Data to use section start

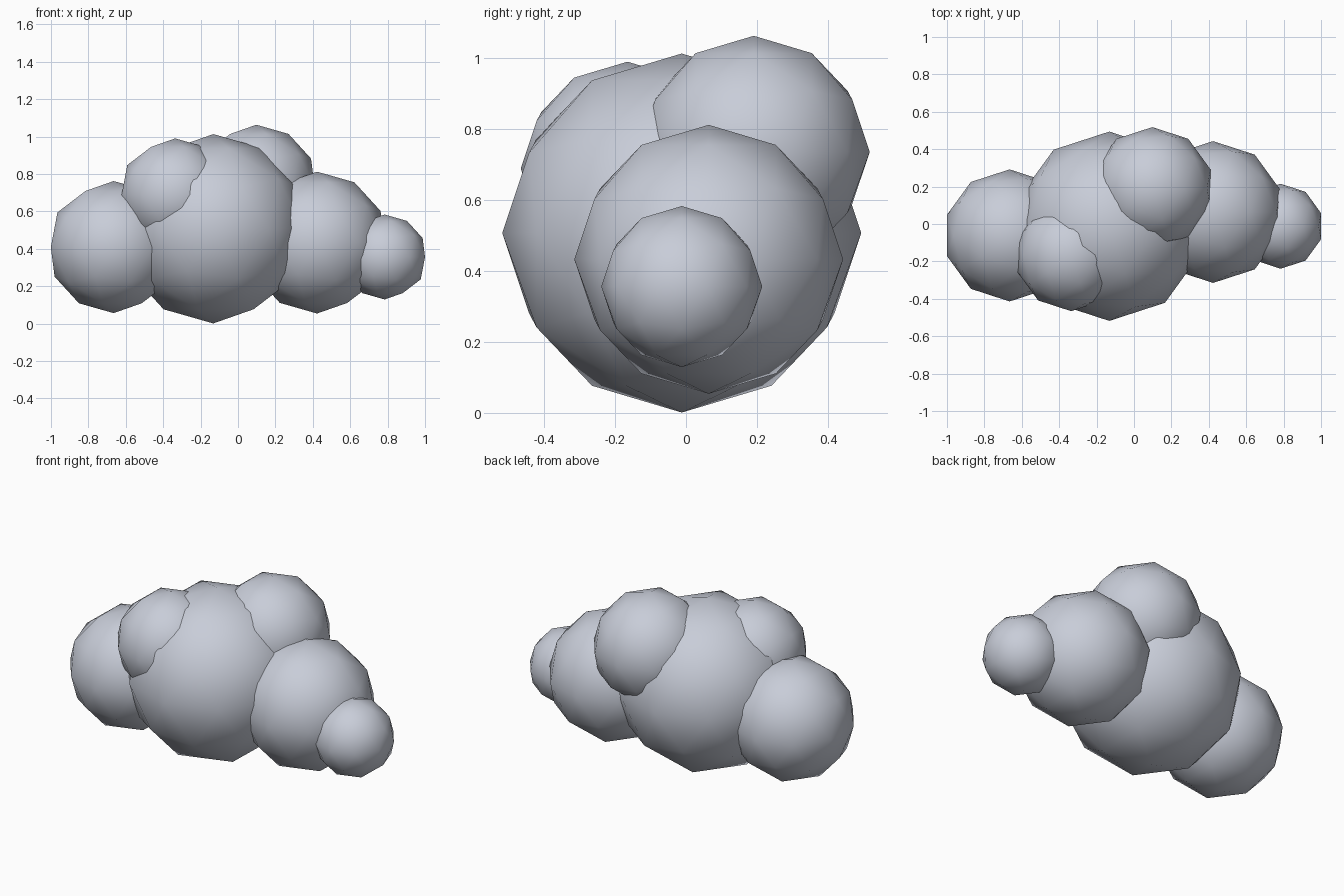
import bpy

if "Cube" in bpy.data.objects:
    bpy.data.objects.remove(bpy.data.objects["Cube"])

# One soft grey-blue for the whole cloud
mat = bpy.data.materials.new("cloud_grey")
mat.diffuse_color = (0.58, 0.61, 0.69, 1.0)
mat.use_nodes = True
mat.node_tree.nodes["Principled BSDF"].inputs["Base Color"].default_value = mat.diffuse_color


def puff(name, radius, location):
    """Low-poly, smooth-shaded ball."""
    bpy.ops.mesh.primitive_ico_sphere_add(subdivisions=2, radius=radius, location=location)
    obj = bpy.context.object
    obj.name = name
    obj.data.materials.append(mat)
    bpy.ops.object.shade_smooth()
    return obj


# Overlapping puffs, from the big middle one outwards
puff("main_puff", 0.506, (-0.132, -0.012, 0.507))
puff("left_puff", 0.353, (-0.665, -0.061, 0.409))
puff("right_puff", 0.379, (0.423, 0.064, 0.433))
puff("right_end_puff", 0.227, (0.784, -0.012, 0.356))
puff("upper_front_puff", 0.301, (-0.336, -0.165, 0.689))
puff("upper_back_puff", 0.327, (0.098, 0.191, 0.736))
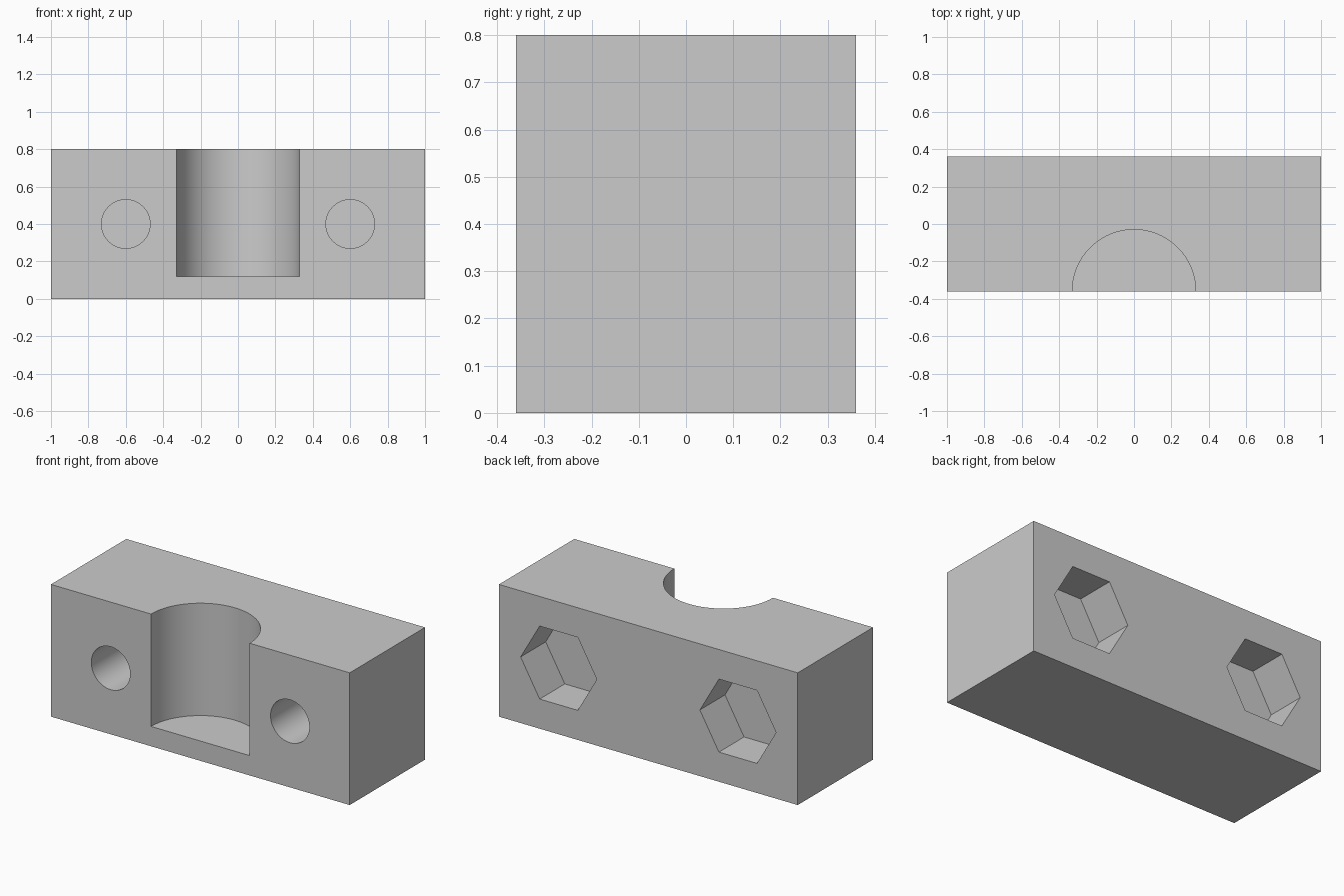
import bpy
import math

if "Cube" in bpy.data.objects:
    bpy.data.objects.remove(bpy.data.objects["Cube"])

L, D, H = 2.0, 0.72, 0.8       # block length, depth, height
HOLE_X, HOLE_Z = 0.6, 0.4      # bolt hole centres
POCKET_DEPTH, WEB = 0.24, 0.01  # nut pocket depth, thin wall left behind it

grey = bpy.data.materials.new("light grey")
grey.diffuse_color = (0.6, 0.6, 0.6, 1)
grey.use_nodes = True
grey.node_tree.nodes["Principled BSDF"].inputs["Base Color"].default_value = grey.diffuse_color


def cutter(name, sides, radius, depth, location, rotation=(0, 0, 0)):
    """Hidden prism or cylinder used for cutting."""
    bpy.ops.mesh.primitive_cylinder_add(vertices=sides, radius=radius, depth=depth,
                                        location=location, rotation=rotation)
    ob = bpy.context.object
    ob.name = name
    ob.data.materials.append(grey)
    ob.hide_render = True
    ob.hide_set(True)
    return ob


# Clamp block
bpy.ops.mesh.primitive_cube_add(size=1, location=(0, 0, H / 2))
block = bpy.context.object
block.name = "clamp_block"
block.scale = (L, D, H)
bpy.ops.object.transform_apply(location=False, rotation=False, scale=True)
block.data.materials.append(grey)

# Half-round rod channel, open at the front and top
cutters = [cutter("channel_cutter", 128, 0.33, 1.0, (0, -D / 2, 0.12 + 0.5))]

for side, s in (("left", -1), ("right", 1)):
    # Round bolt hole from the front
    y0, y1 = -D / 2 - 0.2, D / 2 - POCKET_DEPTH - WEB
    cutters.append(cutter(side + "_bolt_cutter", 96, 0.13, y1 - y0,
                          (s * HOLE_X, (y0 + y1) / 2, HOLE_Z), (math.pi / 2, 0, 0)))
    # Hexagonal nut pocket from the back, flats at top and bottom
    y0, y1 = D / 2 - POCKET_DEPTH, D / 2 + 0.2
    pocket = cutter(side + "_nut_cutter", 6, 0.255, y1 - y0,
                    (s * HOLE_X, (y0 + y1) / 2, HOLE_Z), (math.pi / 2, 0, 0))
    for v in pocket.data.vertices:  # turn the corners to point sideways
        v.co.x, v.co.y = v.co.y, -v.co.x
    cutters.append(pocket)

# Cut all openings
bpy.context.view_layer.objects.active = block
block.select_set(True)
for c in cutters:
    mod = block.modifiers.new(c.name, 'BOOLEAN')
    mod.operation = 'DIFFERENCE'
    mod.solver = 'EXACT'
    mod.object = c
    bpy.ops.object.modifier_apply(modifier=mod.name)
for c in cutters:
    bpy.data.objects.remove(c, do_unlink=True)

# Smooth the round walls, keep edges sharp
bpy.ops.object.select_all(action='DESELECT')
block.select_set(True)
bpy.context.view_layer.objects.active = block
bpy.ops.object.shade_smooth_by_angle(angle=math.radians(30))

Data to use section end

-- Your objective --
If pictures appear in the data, omit them and copy all other parts exactly.

-- Solved exercise --
import bpy

if "Cube" in bpy.data.objects:
    bpy.data.objects.remove(bpy.data.objects["Cube"])

# One soft grey-blue for the whole cloud
mat = bpy.data.materials.new("cloud_grey")
mat.diffuse_color = (0.58, 0.61, 0.69, 1.0)
mat.use_nodes = True
mat.node_tree.nodes["Principled BSDF"].inputs["Base Color"].default_value = mat.diffuse_color


def puff(name, radius, location):
    """Low-poly, smooth-shaded ball."""
    bpy.ops.mesh.primitive_ico_sphere_add(subdivisions=2, radius=radius, location=location)
    obj = bpy.context.object
    obj.name = name
    obj.data.materials.append(mat)
    bpy.ops.object.shade_smooth()
    return obj


# Overlapping puffs, from the big middle one outwards
puff("main_puff", 0.506, (-0.132, -0.012, 0.507))
puff("left_puff", 0.353, (-0.665, -0.061, 0.409))
puff("right_puff", 0.379, (0.423, 0.064, 0.433))
puff("right_end_puff", 0.227, (0.784, -0.012, 0.356))
puff("upper_front_puff", 0.301, (-0.336, -0.165, 0.689))
puff("upper_back_puff", 0.327, (0.098, 0.191, 0.736))
import bpy
import math

if "Cube" in bpy.data.objects:
    bpy.data.objects.remove(bpy.data.objects["Cube"])

L, D, H = 2.0, 0.72, 0.8       # block length, depth, height
HOLE_X, HOLE_Z = 0.6, 0.4      # bolt hole centres
POCKET_DEPTH, WEB = 0.24, 0.01  # nut pocket depth, thin wall left behind it

grey = bpy.data.materials.new("light grey")
grey.diffuse_color = (0.6, 0.6, 0.6, 1)
grey.use_nodes = True
grey.node_tree.nodes["Principled BSDF"].inputs["Base Color"].default_value = grey.diffuse_color


def cutter(name, sides, radius, depth, location, rotation=(0, 0, 0)):
    """Hidden prism or cylinder used for cutting."""
    bpy.ops.mesh.primitive_cylinder_add(vertices=sides, radius=radius, depth=depth,
                                        location=location, rotation=rotation)
    ob = bpy.context.object
    ob.name = name
    ob.data.materials.append(grey)
    ob.hide_render = True
    ob.hide_set(True)
    return ob


# Clamp block
bpy.ops.mesh.primitive_cube_add(size=1, location=(0, 0, H / 2))
block = bpy.context.object
block.name = "clamp_block"
block.scale = (L, D, H)
bpy.ops.object.transform_apply(location=False, rotation=False, scale=True)
block.data.materials.append(grey)

# Half-round rod channel, open at the front and top
cutters = [cutter("channel_cutter", 128, 0.33, 1.0, (0, -D / 2, 0.12 + 0.5))]

for side, s in (("left", -1), ("right", 1)):
    # Round bolt hole from the front
    y0, y1 = -D / 2 - 0.2, D / 2 - POCKET_DEPTH - WEB
    cutters.append(cutter(side + "_bolt_cutter", 96, 0.13, y1 - y0,
                          (s * HOLE_X, (y0 + y1) / 2, HOLE_Z), (math.pi / 2, 0, 0)))
    # Hexagonal nut pocket from the back, flats at top and bottom
    y0, y1 = D / 2 - POCKET_DEPTH, D / 2 + 0.2
    pocket = cutter(side + "_nut_cutter", 6, 0.255, y1 - y0,
                    (s * HOLE_X, (y0 + y1) / 2, HOLE_Z), (math.pi / 2, 0, 0))
    for v in pocket.data.vertices:  # turn the corners to point sideways
        v.co.x, v.co.y = v.co.y, -v.co.x
    cutters.append(pocket)

# Cut all openings
bpy.context.view_layer.objects.active = block
block.select_set(True)
for c in cutters:
    mod = block.modifiers.new(c.name, 'BOOLEAN')
    mod.operation = 'DIFFERENCE'
    mod.solver = 'EXACT'
    mod.object = c
    bpy.ops.object.modifier_apply(modifier=mod.name)
for c in cutters:
    bpy.data.objects.remove(c, do_unlink=True)

# Smooth the round walls, keep edges sharp
bpy.ops.object.select_all(action='DESELECT')
block.select_set(True)
bpy.context.view_layer.objects.active = block
bpy.ops.object.shade_smooth_by_angle(angle=math.radians(30))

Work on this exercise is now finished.